Records from a data source >>
§

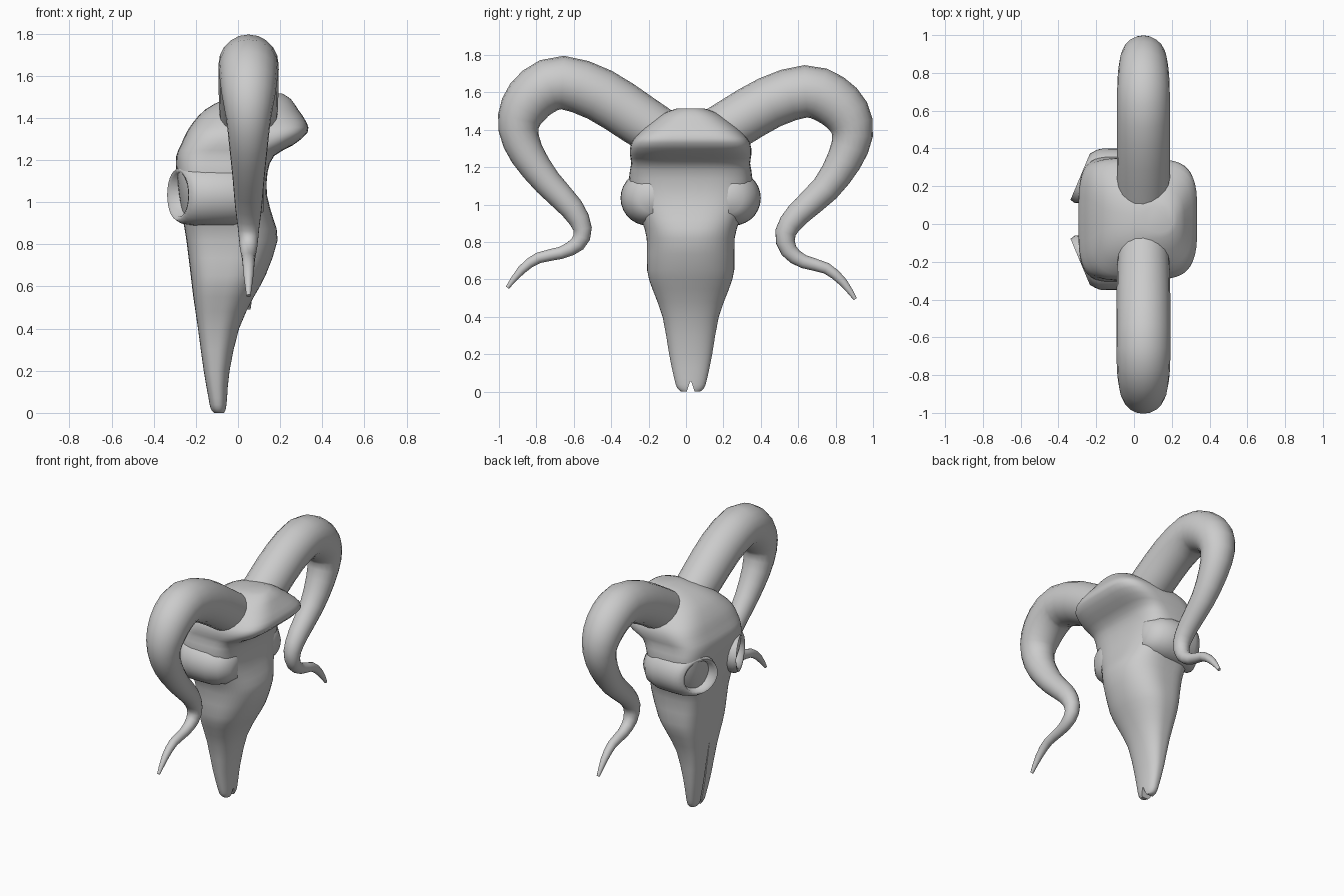
import bpy, bmesh
from math import sin, cos, pi, radians, copysign
from mathutils import Vector

if "Cube" in bpy.data.objects:
    bpy.data.objects.remove(bpy.data.objects["Cube"])

YC = 0.025  # the skull sits slightly off the origin


def spline(rows, steps):
    """Catmull-Rom through rows of numbers."""
    out = []
    n = len(rows)
    for i in range(n - 1):
        quad = [rows[max(i - 1, 0)], rows[i], rows[i + 1], rows[min(i + 2, n - 1)]]
        for s in range(steps):
            t = s / steps
            out.append([0.5 * (2 * b + (c - a) * t + (2 * a - 5 * b + 4 * c - d) * t * t
                        + (3 * b - a - 3 * c + d) * t ** 3) for a, b, c, d in zip(*quad)])
    out.append(list(rows[-1]))
    return out


def loft(name, rings, angle=50):
    """Skin closed rings of points and cap both ends."""
    bm = bmesh.new()
    vs = [[bm.verts.new(p) for p in r] for r in rings]
    n = len(vs[0])
    for a, b in zip(vs, vs[1:]):
        for i in range(n):
            bm.faces.new((a[i], a[(i + 1) % n], b[(i + 1) % n], b[i]))
    bm.faces.new(vs[0][::-1])
    bm.faces.new(vs[-1])
    bmesh.ops.recalc_face_normals(bm, faces=bm.faces)
    me = bpy.data.meshes.new(name)
    bm.to_mesh(me)
    bm.free()
    ob = bpy.data.objects.new(name, me)
    bpy.context.collection.objects.link(ob)
    smooth(ob, angle)
    return ob


def smooth(ob, angle=50):
    bpy.ops.object.select_all(action='DESELECT')
    ob.select_set(True)
    bpy.context.view_layer.objects.active = ob
    bpy.ops.object.shade_smooth_by_angle(angle=radians(angle))


def horn(name, path):
    """Tapered tube in the plane x = 0.05; path rows are y, z, radius."""
    rows = spline(path, 2)
    rings = []
    for i, (y, z, r) in enumerate(rows):
        a, b = rows[max(i - 1, 0)], rows[min(i + 1, len(rows) - 1)]
        t = Vector((0, b[0] - a[0], b[1] - a[1])).normalized()
        side = Vector((0, -t.z, t.y))
        rings.append([Vector((0.05 + r * cos(k * pi / 10), y, z)) + side * r * sin(k * pi / 10)
                      for k in range(20)])
    return loft(name, rings)


def eye_socket(name, s):
    """Tube along x with a slanted rim and a hollow; s is the side."""
    # x, slant, radius, distance from the middle
    rows = [(0.12, 0, 0.08, 0.20), (0.06, 0, 0.125, 0.22), (-0.02, 0, 0.145, 0.228),
            (-0.12, 0, 0.147, 0.228), (-0.21, 0.2, 0.145, 0.228), (-0.26, 0.4, 0.138, 0.225),
            (-0.285, 0.42, 0.122, 0.225), (-0.28, 0.42, 0.105, 0.225),
            (-0.23, 0.3, 0.092, 0.22), (-0.17, 0.1, 0.07, 0.21), (-0.14, 0, 0.03, 0.2)]
    rings = []
    for x, slant, r, d in rows:
        rings.append([Vector((x + slant * r * cos(a), YC + s * (d + r * cos(a)), 1.035 + r * sin(a)))
                      for a in (k * pi / 14 for k in range(28))])
    return loft(name, rings, 70)


# Skull: z, face x, back x, half width, squareness of face and of back
profile = [(0.0, -0.115, -0.065, 0.050, 2.2, 2.2), (0.02, -0.13, -0.057, 0.072, 2.3, 2.2),
           (0.07, -0.14, -0.052, 0.088, 2.6, 2.2), (0.20, -0.163, -0.04, 0.115, 3, 2.2),
           (0.40, -0.19, 0.005, 0.150, 3.5, 2.2), (0.55, -0.212, 0.075, 0.205, 3.5, 2.2),
           (0.65, -0.224, 0.13, 0.233, 3.5, 2.2), (0.82, -0.245, 0.188, 0.235, 4, 2.3),
           (0.92, -0.262, 0.168, 0.265, 4, 2.6), (1.03, -0.28, 0.138, 0.315, 4, 3),
           (1.14, -0.292, 0.14, 0.33, 4, 3.5), (1.22, -0.293, 0.172, 0.318, 4, 4),
           (1.27, -0.272, 0.26, 0.325, 4, 4), (1.33, -0.245, 0.33, 0.318, 3.8, 4),
           (1.38, -0.212, 0.325, 0.28, 3.5, 3.8), (1.44, -0.155, 0.285, 0.215, 3, 3),
           (1.49, -0.06, 0.25, 0.14, 2.5, 2.5), (1.515, 0.05, 0.21, 0.07, 2.2, 2.2)]
rings = []
for z, xf, xb, hw, nf, nb in spline(profile, 2):
    ring = []
    for k in range(48):
        c, s = cos(k * pi / 24), sin(k * pi / 24)
        e = 2 / (nb if c > 0 else nf)
        ring.append(Vector(((xf + xb) / 2 + (xb - xf) / 2 * copysign(abs(c) ** e, c),
                            YC + hw * copysign(abs(s) ** e, s), z)))
    rings.append(ring)
skull = loft("skull", rings)

# Nasal slit on the face and notch between the tips
slit = loft("slit_cutter", [[(-0.4, YC - w, z), (-0.4, YC + w, z), (x, YC + w * 0.4, z), (x, YC - w * 0.4, z)]
                            for z, w, x in ((-0.1, 0.014, -0.10), (0.2, 0.014, -0.11), (0.46, 0.003, -0.19))])
notch = loft("notch_cutter", [[(x, YC - 0.028, -0.02), (x, YC + 0.028, -0.02),
                               (x, YC + 0.003, 0.055), (x, YC - 0.003, 0.055)] for x in (-0.4, 0.1)])
for cutter in (slit, notch):
    mod = skull.modifiers.new("cut", 'BOOLEAN')
    mod.operation = 'DIFFERENCE'
    mod.solver = 'EXACT'
    mod.object = cutter
    bpy.context.view_layer.objects.active = skull
    bpy.ops.object.modifier_apply(modifier=mod.name)
    bpy.data.objects.remove(cutter)
smooth(skull)

# Eye sockets
eye_socket("eye_socket_left", -1)
eye_socket("eye_socket_right", 1)

# Horns: each side has its own curl
horn("horn_left", [(-0.1, 1.355, 0.135), (-0.26, 1.46, 0.14), (-0.46, 1.587, 0.143), (-0.66, 1.653, 0.143),
                   (-0.79, 1.605, 0.139), (-0.87, 1.51, 0.127), (-0.895, 1.40, 0.107), (-0.85, 1.27, 0.092),
                   (-0.74, 1.118, 0.076), (-0.61, 0.98, 0.064), (-0.553, 0.87, 0.05), (-0.58, 0.79, 0.042),
                   (-0.67, 0.742, 0.033), (-0.79, 0.715, 0.029), (-0.88, 0.65, 0.023), (-0.955, 0.556, 0.01)])
horn("horn_right", [(0.12, 1.355, 0.135), (0.26, 1.438, 0.14), (0.45, 1.548, 0.14), (0.64, 1.606, 0.14),
                    (0.77, 1.565, 0.137), (0.86, 1.48, 0.127), (0.89, 1.37, 0.109), (0.845, 1.235, 0.094),
                    (0.745, 1.085, 0.078), (0.6, 0.95, 0.066), (0.532, 0.85, 0.056), (0.55, 0.755, 0.045),
                    (0.63, 0.695, 0.036), (0.75, 0.66, 0.03), (0.84, 0.585, 0.023), (0.905, 0.495, 0.01)])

§

THE PROBLEM >> Among the lines of the data above, some may hold the word "faces"; report how many, as a single number.

FINISHED EXERCISE >> 4